(AVAILABLE DATA)

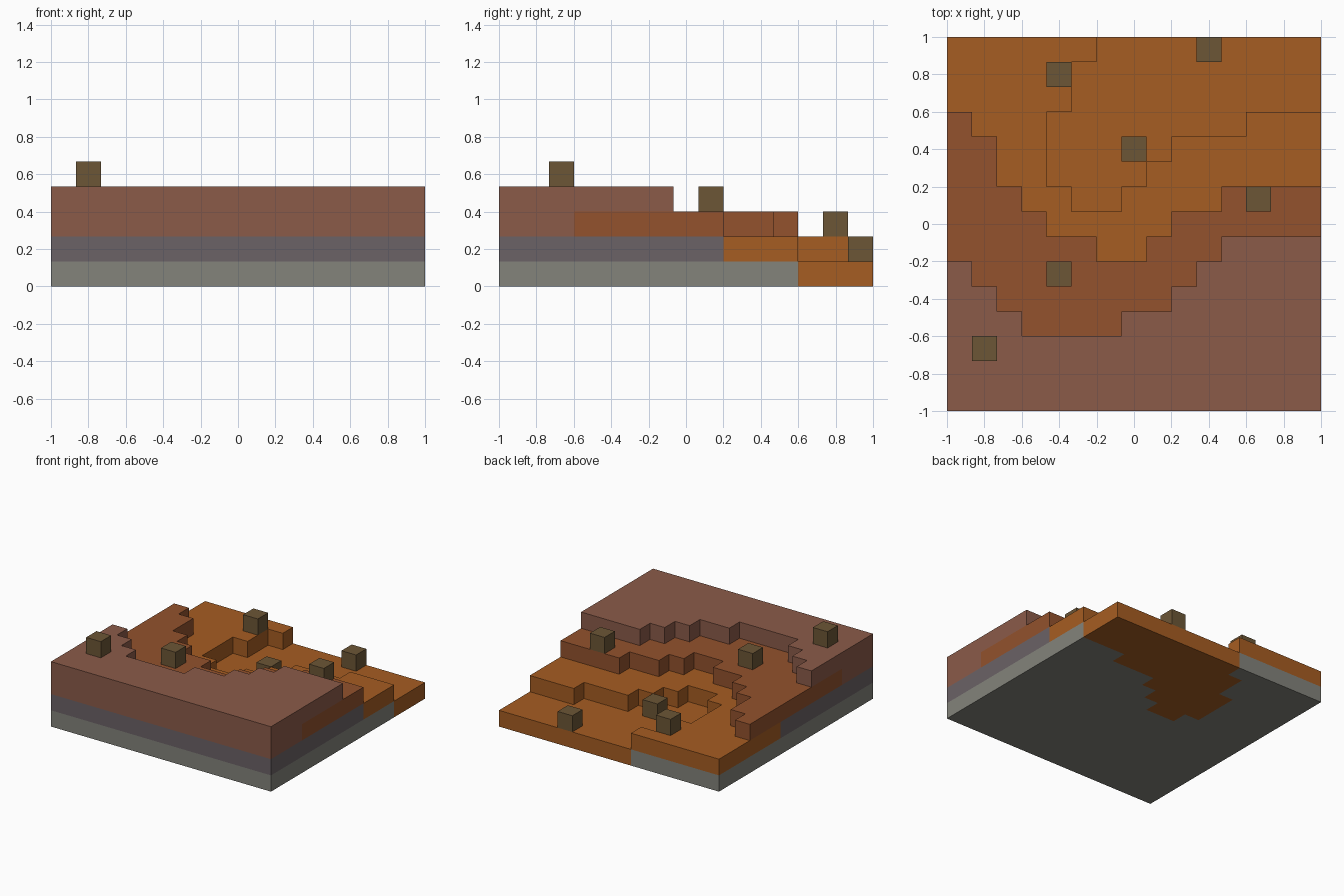
import bpy
import bmesh
import math

if "Cube" in bpy.data.objects:
    bpy.data.objects.remove(bpy.data.objects["Cube"], do_unlink=True)

N = 15          # cells per side
U = 2 / N       # cell size


def material(name, rgb):
    linear = [((c / 255 + 0.055) / 1.055) ** 2.4 for c in rgb] + [1]
    mat = bpy.data.materials.new(name)
    mat.use_nodes = True
    mat.diffuse_color = linear
    shader = mat.node_tree.nodes["Principled BSDF"]
    shader.inputs["Base Color"].default_value = linear
    shader.inputs["Roughness"].default_value = 0.9
    return mat


STONE, SLATE, ORANGE, RUST, BRICK = range(5)
strata = [
    material("grey stone", (131, 131, 123)),
    material("purple slate", (107, 98, 102)),
    material("orange sand", (166, 93, 34)),
    material("rust clay", (147, 82, 45)),
    material("brick clay", (139, 91, 73)),
]
rock_mat = material("brown rock", (108, 86, 54))

# Row at which each terrace steps down, per column from -x to +x
top_edge = [6, 5, 4, 3, 3, 3, 3, 4, 4, 5, 6, 7, 7, 7, 7]
mid_edge = [12, 11, 9, 8, 7, 7, 6, 6, 7, 8, 8, 9, 9, 9, 9]
low_edge = [15, 15, 15, 15, 9, 8, 8, 9, 10, 11, 11, 11, 12, 12, 12]
back_ledge = {4: 12, 5: 14}   # low terrace resumes behind the pit


def height(i, j):
    if not (0 <= i < N and 0 <= j < N):
        return 0
    steps = (j >= top_edge[i]) + (j >= mid_edge[i])
    in_pit = low_edge[i] <= j < back_ledge.get(i, N)
    return 4 - steps - in_pit


def stratum(i, j, k):
    """Colour of the block in column i, row j, layer k."""
    h = height(i, j)
    if k == 0:
        return ORANGE if h == 1 else STONE
    if k == 1:
        return ORANGE if h == 2 or j >= 9 else SLATE
    if k == 2:
        return RUST if h == 3 or j >= 3 else BRICK
    return BRICK


def build_terrain():
    bm = bmesh.new()
    verts = {}

    def quad(corners, mat):
        face = []
        for c in corners:
            if c not in verts:
                verts[c] = bm.verts.new((c[0] * U - 1, c[1] * U - 1, c[2] * U))
            face.append(verts[c])
        bm.faces.new(face).material_index = mat

    sides = [(1, 0), (0, 1), (-1, 0), (0, -1)]
    for i in range(N):
        for j in range(N):
            h = height(i, j)
            ring = [(i + 1, j), (i + 1, j + 1), (i, j + 1), (i, j)]
            quad([(x, y, h) for x, y in ring], stratum(i, j, h - 1))
            quad([(x, y, 0) for x, y in reversed(ring)], stratum(i, j, 0))
            # Exposed walls, one block high at a time
            for s, (dx, dy) in enumerate(sides):
                a, b = ring[s], ring[(s + 1) % 4]
                for k in range(height(i + dx, j + dy), h):
                    quad([(*a, k), (*b, k), (*b, k + 1), (*a, k + 1)],
                         stratum(i, j, k))

    # Merge flat areas of one colour
    bmesh.ops.dissolve_limit(bm, angle_limit=math.radians(1), verts=bm.verts,
                             edges=bm.edges, delimit={'MATERIAL'})
    mesh = bpy.data.meshes.new("terraced_ground")
    bm.to_mesh(mesh)
    bm.free()
    for mat in strata:
        mesh.materials.append(mat)
    obj = bpy.data.objects.new("terraced_ground", mesh)
    bpy.context.collection.objects.link(obj)


def add_rock(name, i, j):
    bpy.ops.mesh.primitive_cube_add(
        size=U, location=((i + 0.5) * U - 1, (j + 0.5) * U - 1,
                          (height(i, j) + 0.5) * U))
    rock = bpy.context.object
    rock.name = name
    rock.data.materials.append(rock_mat)


build_terrain()

# Loose rocks, one cell each, sitting on the terraces
for n, (i, j) in enumerate([(1, 2), (4, 5), (12, 8), (7, 10), (4, 13), (10, 14)]):
    add_rock(f"rock_{n + 1}", i, j)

(End AVAILABLE DATA)

TASK = Find the word "name" in the entries, then copy out every line that has it.

ANSWER TO THE EXERCISE =
def material(name, rgb):
    mat = bpy.data.materials.new(name)
def add_rock(name, i, j):
    rock.name = name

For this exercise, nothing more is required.